| Activity |
If a line in the entries below holds the string "verts", copy it.

| Data records |
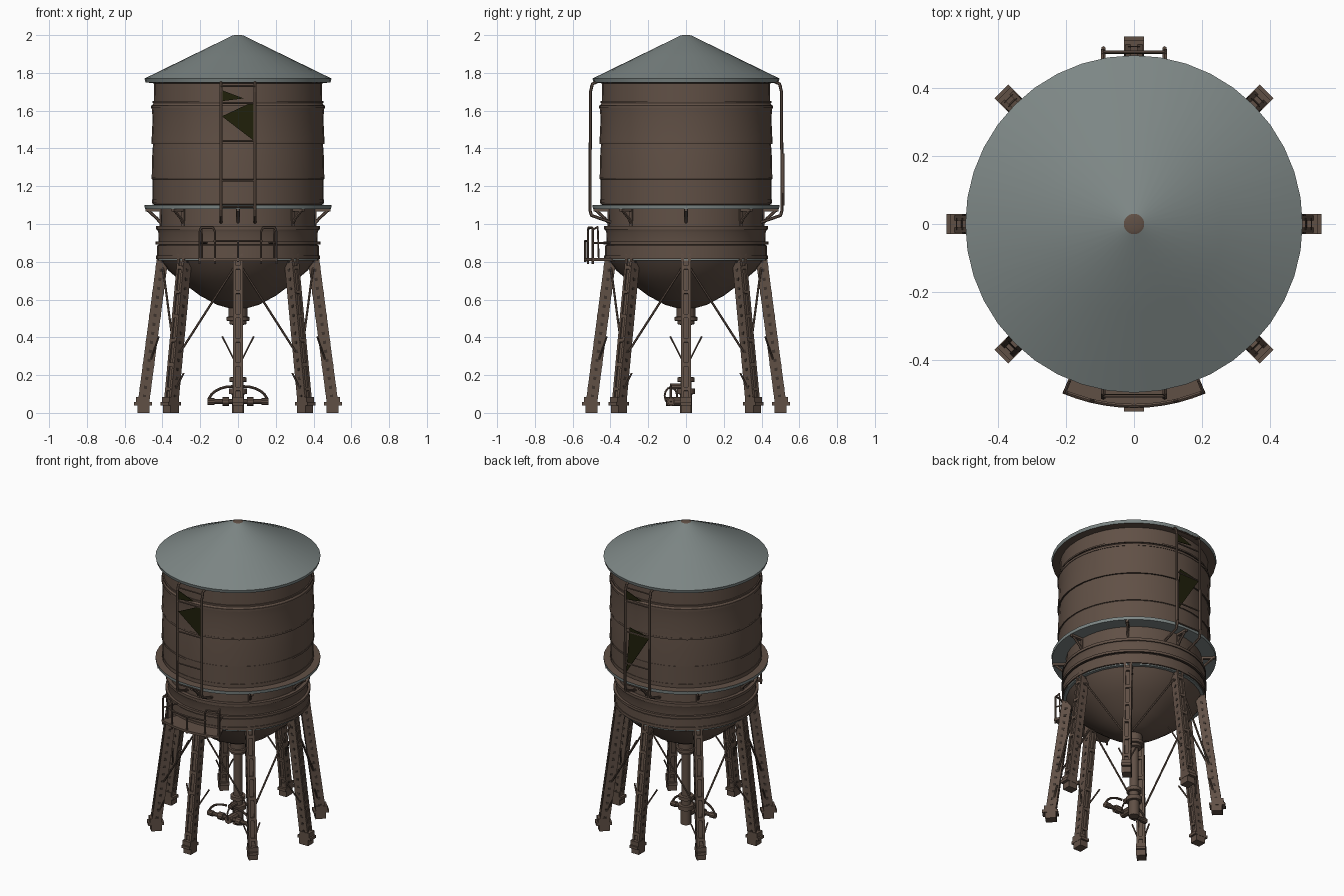
import bpy, bmesh, math
from mathutils import Vector, Matrix

if "Cube" in bpy.data.objects:
    bpy.data.objects.remove(bpy.data.objects["Cube"])


def material(name, col):
    m = bpy.data.materials.new(name)
    m.diffuse_color = (*col, 1)
    m.use_nodes = True
    m.node_tree.nodes["Principled BSDF"].inputs["Base Color"].default_value = m.diffuse_color
    return m


BROWN = material("weathered brown", (0.118, 0.080, 0.060))
DARK = material("dark brown", (0.045, 0.032, 0.025))
GREY = material("grey tin", (0.205, 0.240, 0.235))
OLIVE = material("dark olive", (0.014, 0.014, 0.003))


def finish(name, bm, mats, rule=None, smooth=True):
    bmesh.ops.recalc_face_normals(bm, faces=bm.faces)
    if rule:
        for f in bm.faces:
            f.normal_update()
            f.material_index = rule(f)
    me = bpy.data.meshes.new(name)
    bm.to_mesh(me)
    bm.free()
    for m in mats:
        me.materials.append(m)
    ob = bpy.data.objects.new(name, me)
    bpy.context.collection.objects.link(ob)
    if smooth:
        bpy.context.view_layer.objects.active = ob
        ob.select_set(True)
        bpy.ops.object.shade_smooth_by_angle(angle=math.radians(30))
        ob.select_set(False)
    return ob


def lathe(name, profile, mats, rule=None, segs=32, closed=False):
    """Revolve (radius, z) points about the z axis."""
    bm = bmesh.new()
    rings = []
    for r, z in profile:
        rings.append([bm.verts.new((r * math.cos(2 * math.pi * i / segs),
                                    r * math.sin(2 * math.pi * i / segs), z)) for i in range(segs)])
    pairs = list(zip(rings, rings[1:])) + ([(rings[-1], rings[0])] if closed else [])
    for a, b in pairs:
        for i in range(segs):
            j = (i + 1) % segs
            bm.faces.new((a[i], a[j], b[j], b[i]))
    if not closed:
        bm.faces.new(rings[0])
        bm.faces.new(rings[-1])
    return finish(name, bm, mats, rule)


def add_rod(bm, pts, r, segs=6, mat=Matrix()):
    """Chain of short cylinders through the points."""
    for a, b in zip(pts, pts[1:]):
        a, b = Vector(a), Vector(b)
        d = b - a
        m = Matrix.Translation((a + b) / 2) @ d.to_track_quat('Z', 'Y').to_matrix().to_4x4()
        bmesh.ops.create_cone(bm, cap_ends=True, segments=segs, radius1=r, radius2=r,
                              depth=d.length + r * 0.6, matrix=mat @ m)


def add_box(bm, centre, size, mat=Matrix()):
    return bmesh.ops.create_cube(bm, size=1, matrix=mat @ Matrix.Translation(centre)
                                 @ Matrix.Diagonal((*size, 1)))


def spin(k):
    return Matrix.Rotation(k * math.pi / 4, 4, 'Z')


# Conical roof with an overhanging rim
lathe("roof", [(0.45, 1.745), (0.49, 1.75), (0.495, 1.77), (0.26, 1.885), (0.03, 1.997), (0.02, 2.0)],
      [GREY, BROWN], lambda f: 1 if f.normal.z < -0.5 or f.calc_center_median().z > 1.998 else 0, 40)

# Upper tank: overlapping courses of planks
lathe("upper_tank", [(0.44, 1.10), (0.453, 1.105), (0.453, 1.235), (0.457, 1.24), (0.455, 1.35),
                     (0.450, 1.425), (0.458, 1.435), (0.452, 1.56), (0.458, 1.625), (0.446, 1.64),
                     (0.444, 1.755)], [BROWN], segs=40)

# Hoops around both tanks
for i, (r, z, h) in enumerate([(0.456, 1.12, .02), (0.459, 1.243, .012), (0.459, 1.43, .012),
                               (0.460, 1.62, .014), (0.453, 1.645, .01),
                               (0.433, 0.98, .018), (0.436, 0.90, .016), (0.433, 0.825, .018)]):
    lathe(f"hoop_{i + 1}", [(r - .03, z - h / 2), (r, z - h / 2), (r, z + h / 2), (r - .03, z + h / 2)],
          [BROWN, DARK], lambda f: 1 if f.normal.z < -0.5 else 0, 40, True)

# Walkway ring: tin edge and underside, brown deck
lathe("walkway_ring", [(0.40, 1.08), (0.493, 1.08), (0.495, 1.10), (0.44, 1.102)],
      [GREY, BROWN], lambda f: 1 if f.normal.z > 0.5 else 0, 40, True)

# Lower tank and its tin bottom lip
lathe("lower_tank", [(0.40, 0.812), (0.428, 0.815), (0.428, 0.885), (0.420, 0.89), (0.422, 0.955),
                     (0.428, 0.97), (0.410, 0.99), (0.408, 1.085)], [BROWN], segs=40)
lathe("bottom_lip", [(0.36, 0.806), (0.425, 0.806), (0.425, 0.814), (0.36, 0.814)], [GREY], None, 40, True)

# Bowl-shaped tank bottom with outlet pipe and flanges
lathe("bowl", [(0.41, 0.812), (0.37, 0.755), (0.30, 0.695), (0.20, 0.62), (0.11, 0.572), (0.05, 0.555)], [BROWN])
lathe("outlet_pipe", [(0.05, 0.56), (0.05, 0.51), (0.06, 0.508), (0.06, 0.488), (0.045, 0.486),
                      (0.045, 0.47), (0.027, 0.465), (0.027, 0.19), (0.046, 0.188), (0.046, 0.165),
                      (0.03, 0.163), (0.03, 0.13), (0.048, 0.128), (0.048, 0.10), (0.032, 0.098),
                      (0.032, 0.0)], [BROWN], segs=16)

# Valve cross pipe with looped hoses in front of the outlet
bm = bmesh.new()
add_rod(bm, [(-0.13, -0.08, 0.06), (0.13, -0.08, 0.06)], 0.013, 10)
add_rod(bm, [(0, -0.10, 0.06), (0, 0, 0.06)], 0.024, 10)
add_rod(bm, [(0, -0.08, 0.14), (0, 0, 0.14)], 0.016, 10)
for s in (-1, 1):
    add_rod(bm, [(s * 0.055, -0.08, 0.06), (s * 0.075, -0.08, 0.06)], 0.024, 10)
    add_rod(bm, [(s * 0.13, -0.08, 0.06), (s * 0.155, -0.08, 0.06)], 0.018, 10)
    arc = [(s * (0.03 + 0.125 * math.sin(t * math.pi / 12)), -0.08,
            0.06 + 0.08 * math.cos(t * math.pi / 12)) for t in range(0, 7)]
    add_rod(bm, arc, 0.007, 8)
ring = [(0.0, -0.08 + 0.033 * math.cos(t * math.pi / 6), 0.09 + 0.045 * math.sin(t * math.pi / 6))
        for t in range(13)]
add_rod(bm, ring, 0.005)
finish("valve_pipes", bm, [BROWN])

# Eight leaning riveted legs on footings
TOP, FOOT = Vector((0.395, 0, 0.85)), Vector((0.502, 0, 0.04))
axis = TOP - FOOT
lean = Matrix.Translation((TOP + FOOT) / 2) @ Matrix.Rotation(math.atan2(axis.x, axis.z), 4, 'Y')
L = axis.length
for k in range(8):
    R = spin(k)
    bm = bmesh.new()
    for s in (-1, 1):
        add_box(bm, (0, s * 0.021, 0), (0.058, 0.009, L), R @ lean)      # side channels
        add_box(bm, (s * 0.026, 0.018, 0), (0.008, 0.014, L), R @ lean)  # flanges
        add_box(bm, (s * 0.026, -0.018, 0), (0.008, 0.014, L), R @ lean)
    add_box(bm, (0, 0, 0), (0.038, 0.04, L), R @ lean)
    for i in range(6):
        add_box(bm, (0, 0, (i - 2.5) * L / 6.3), (0.062, 0.036, 0.02), R @ lean)
    add_box(bm, (0.50, 0, 0.02), (0.065, 0.055, 0.04), R)
    add_box(bm, (0.503, 0, 0.048), (0.095, 0.058, 0.018), R)
    add_box(bm, (0.505, 0, 0.07), (0.07, 0.058, 0.03), R)
    finish(f"leg_{k + 1}", bm, [BROWN], smooth=False)
    bm = bmesh.new()
    for i in range(16):
        for s in (-1, 1):
            add_box(bm, (0, s * 0.026, (i - 7.5) * L / 17), (0.016, 0.003, 0.016), R @ lean)
    finish(f"leg_rivets_{k + 1}", bm, [DARK], smooth=False)


def on_leg(k, z):
    return spin(k) @ FOOT.lerp(TOP, (z - FOOT.z) / (TOP.z - FOOT.z))


# Diagonal braces: full upper rods and broken lower stubs
bm = bmesh.new()
for k in range(0, 8, 2):
    for n in (k - 1, k + 1):
        add_rod(bm, [on_leg(k, 0.80), on_leg(n, 0.28)], 0.006)
        a, b = on_leg(k, 0.24), on_leg(n, 0.80)
        add_rod(bm, [a, a.lerp(b, 0.29)], 0.005)
        a, b = on_leg(n, 0.08), on_leg(k, 0.80)
        add_rod(bm, [a, a.lerp(b, 0.18)], 0.005)
finish("braces", bm, [BROWN])

# Brackets holding the walkway ring
bm = bmesh.new()
for k in range(8):
    add_rod(bm, [(0.405, 0, 1.0), (0.43, 0, 1.03), (0.48, 0, 1.075)], 0.008, 6, spin(k))
    add_box(bm, (0.41, 0, 1.035), (0.012, 0.02, 0.09), spin(k))
    add_box(bm, (0.45, 0, 1.073), (0.08, 0.018, 0.014), spin(k))
finish("ring_brackets", bm, [BROWN], smooth=False)

# Front and back ladders; panels hang between the rails
for name, s in (("front", -1), ("back", 1)):
    bm = bmesh.new()
    for x in (-0.09, 0.09):
        add_rod(bm, [(x, s * 0.465, 1.755), (x, s * 0.495, 1.742), (x, s * 0.506, 1.70), (x, s * 0.508, 1.07),
                     (x, s * 0.50, 1.045), (x, s * 0.40, 1.01)], 0.008)
    for z in (1.73, 1.64, 1.44, 1.23, 1.09):
        add_rod(bm, [(-0.09, s * 0.505, z), (0.09, s * 0.505, z)], 0.005)
    if s > 0:
        for x in (-0.09, 0.09):
            add_rod(bm, [(x, 0.515, 1.1), (x, 0.515, 1.37)], 0.007)
    finish(name + "_ladder", bm, [BROWN])
    # Dark torn panels
    low = ([(-0.085, 1.57), (0.085, 1.65), (0.085, 1.44)] if s < 0
           else [(0.06, 1.47), (-0.085, 1.44), (0.085, 1.17)])
    high = [(-0.09, 1.71), (-0.09, 1.65), (0.03, 1.665)]
    bm = bmesh.new()
    for tri in (low, [(-s * x, z) for x, z in high]):
        f = bm.faces.new([bm.verts.new((x, s * 0.503, z)) for x, z in tri])
        g = bmesh.ops.extrude_face_region(bm, geom=[f])
        bmesh.ops.translate(bm, vec=(0, -s * 0.004, 0),
                            verts=[v for v in g["geom"] if isinstance(v, bmesh.types.BMVert)])
    finish(name + "_torn_panel", bm, [OLIVE], smooth=False)


# Curved front balcony floor
def arc_pt(a, r, z):
    return Vector((r * math.sin(a), -r * math.cos(a), z))


A = 0.40
bm = bmesh.new()
angs = [A * (i / 5 - 1) for i in range(11)]
cols = [[bm.verts.new(arc_pt(a, r, z)) for r, z in ((0.41, .805), (0.54, .805), (0.54, .82), (0.41, .82))]
        for a in angs]
for p, q in zip(cols, cols[1:]):
    for i in range(4):
        bm.faces.new((p[i], p[(i + 1) % 4], q[(i + 1) % 4], q[i]))
bm.faces.new(cols[0])
bm.faces.new(cols[-1])
finish("balcony_floor", bm, [BROWN])

# Balcony railing: tall hoops at the ends, low rail between
bm = bmesh.new()
for s in (-1, 1):
    add_rod(bm, [arc_pt(s * a, 0.533, z) for a, z in ((.39, .79), (.39, .96), (.37, .98), (.25, .98),
                                                      (.23, .96), (.23, .79))], 0.006)
    add_rod(bm, [arc_pt(s * 0.39, 0.533, 0.97), arc_pt(s * 0.39, 0.505, 0.985),
                 arc_pt(s * 0.39, 0.50, 0.82)], 0.005)
    add_rod(bm, [arc_pt(s * 0.39, 0.533, 0.90), arc_pt(s * 0.39, 0.42, 0.90)], 0.005)
add_rod(bm, [arc_pt(a * 0.6, 0.533, 0.91) for a in angs], 0.006)
add_rod(bm, [(0, -0.533, 0.80), (0, -0.533, 0.91)], 0.006)
finish("balcony_railing", bm, [BROWN])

| Solution for this problem |
        rings.append([bm.verts.new((r * math.cos(2 * math.pi * i / segs),
        f = bm.faces.new([bm.verts.new((x, s * 0.503, z)) for x, z in tri])
                            verts=[v for v in g["geom"] if isinstance(v, bmesh.types.BMVert)])
cols = [[bm.verts.new(arc_pt(a, r, z)) for r, z in ((0.41, .805), (0.54, .805), (0.54, .82), (0.41, .82))]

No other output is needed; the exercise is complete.